It also reads someone must be present at the door at all times after midnight and bar personnel must clear the sidewalk in front of their establishments 30 minutes after closing.
The ordinance also calls for one security guard to be on duty for every 100 people in the bar.
"It's going to cut into our pockets a little bit to hire added security," said Maahs, but the bar owner sees it as a positive.
"Rather than be re-active and a problem happening, I believe the police department is trying to prevent any of that from happening," said Maahs.
But freelance food and beverage worker Chad Stalnaker thinks it's over the top.
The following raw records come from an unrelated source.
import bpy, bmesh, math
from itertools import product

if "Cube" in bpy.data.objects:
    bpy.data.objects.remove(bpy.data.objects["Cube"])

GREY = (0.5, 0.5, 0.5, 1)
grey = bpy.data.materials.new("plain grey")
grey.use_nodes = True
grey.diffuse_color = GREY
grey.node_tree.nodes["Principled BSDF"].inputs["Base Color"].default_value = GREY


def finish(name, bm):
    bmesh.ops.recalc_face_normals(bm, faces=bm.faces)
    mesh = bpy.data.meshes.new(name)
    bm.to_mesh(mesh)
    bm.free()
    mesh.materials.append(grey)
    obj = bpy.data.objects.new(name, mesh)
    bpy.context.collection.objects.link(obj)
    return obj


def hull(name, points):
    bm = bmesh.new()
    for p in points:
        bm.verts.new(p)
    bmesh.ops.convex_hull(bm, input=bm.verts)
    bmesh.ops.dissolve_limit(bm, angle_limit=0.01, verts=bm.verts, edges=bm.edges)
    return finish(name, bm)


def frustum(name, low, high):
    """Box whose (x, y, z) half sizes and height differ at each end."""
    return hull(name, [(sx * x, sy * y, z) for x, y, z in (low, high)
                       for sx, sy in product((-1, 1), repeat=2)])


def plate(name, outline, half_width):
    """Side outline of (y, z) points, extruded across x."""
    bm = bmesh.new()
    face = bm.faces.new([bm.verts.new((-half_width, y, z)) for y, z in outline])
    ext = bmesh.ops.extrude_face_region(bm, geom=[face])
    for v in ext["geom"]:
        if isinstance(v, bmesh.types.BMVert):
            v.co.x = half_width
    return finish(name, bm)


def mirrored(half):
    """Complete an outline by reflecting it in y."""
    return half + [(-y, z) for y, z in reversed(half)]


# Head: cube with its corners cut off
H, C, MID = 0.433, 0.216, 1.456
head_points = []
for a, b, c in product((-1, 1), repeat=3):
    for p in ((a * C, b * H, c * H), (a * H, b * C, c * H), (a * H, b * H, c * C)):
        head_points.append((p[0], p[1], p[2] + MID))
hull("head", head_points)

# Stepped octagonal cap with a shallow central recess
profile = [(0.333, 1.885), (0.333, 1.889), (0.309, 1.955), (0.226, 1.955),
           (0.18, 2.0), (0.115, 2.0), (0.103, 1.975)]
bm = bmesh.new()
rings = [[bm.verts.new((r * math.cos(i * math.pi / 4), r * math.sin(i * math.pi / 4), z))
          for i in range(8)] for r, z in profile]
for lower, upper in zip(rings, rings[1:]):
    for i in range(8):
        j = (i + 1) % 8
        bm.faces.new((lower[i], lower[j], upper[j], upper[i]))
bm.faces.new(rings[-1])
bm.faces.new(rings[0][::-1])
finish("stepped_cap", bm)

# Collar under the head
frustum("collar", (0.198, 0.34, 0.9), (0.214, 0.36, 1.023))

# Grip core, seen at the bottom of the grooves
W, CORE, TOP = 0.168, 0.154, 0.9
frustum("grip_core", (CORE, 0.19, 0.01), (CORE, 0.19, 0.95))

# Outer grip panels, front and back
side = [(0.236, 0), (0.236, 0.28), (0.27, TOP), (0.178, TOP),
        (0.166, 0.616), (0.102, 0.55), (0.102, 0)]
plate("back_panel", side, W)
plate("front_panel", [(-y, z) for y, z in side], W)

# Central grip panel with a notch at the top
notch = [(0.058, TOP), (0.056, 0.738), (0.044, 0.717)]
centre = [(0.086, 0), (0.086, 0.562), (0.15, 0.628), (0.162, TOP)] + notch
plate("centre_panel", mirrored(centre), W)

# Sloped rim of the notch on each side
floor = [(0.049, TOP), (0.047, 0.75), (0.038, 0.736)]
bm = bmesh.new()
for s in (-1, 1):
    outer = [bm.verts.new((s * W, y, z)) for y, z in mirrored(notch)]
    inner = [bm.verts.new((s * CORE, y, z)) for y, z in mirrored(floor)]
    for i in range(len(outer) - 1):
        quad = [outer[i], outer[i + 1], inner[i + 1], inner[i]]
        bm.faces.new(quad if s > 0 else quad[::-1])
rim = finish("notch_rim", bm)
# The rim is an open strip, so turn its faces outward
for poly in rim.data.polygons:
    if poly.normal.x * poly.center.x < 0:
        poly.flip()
"We seem to do quite fine with security on its own," said Stalnaker. "As a private business owner I don't think it's very fair to tell somebody how many people you have to staff or employ if incidents aren't occurring."
Stalnaker recently worked the door for AC's Bar and Grill on Upper King Street.
He says at closing time close to 200 people pour out of the bar. Those people mix with the large crowds leaving other areas and the bar district is 'chaos.'
"There are people everywhere, hundreds of them," said Stalnaker. "I'd say it's like Mardi Gras.
Mayor Riley told council members he thinks the ordinance will prove to be a great benefit to the city, it's businesses and it's people.
While the cost of the added security would come out of the bar's profits, the city is also trying to increase it's police presence in that area.
Chief Mullen is still waiting on word whether he will receive eight more officers to patrol the downtown bar district.
Council members must pass the ordinance through two more readings for it to become law.
If it's passed three times, failure of bars and restaurants to follow the guideline could jeopardize business licenses .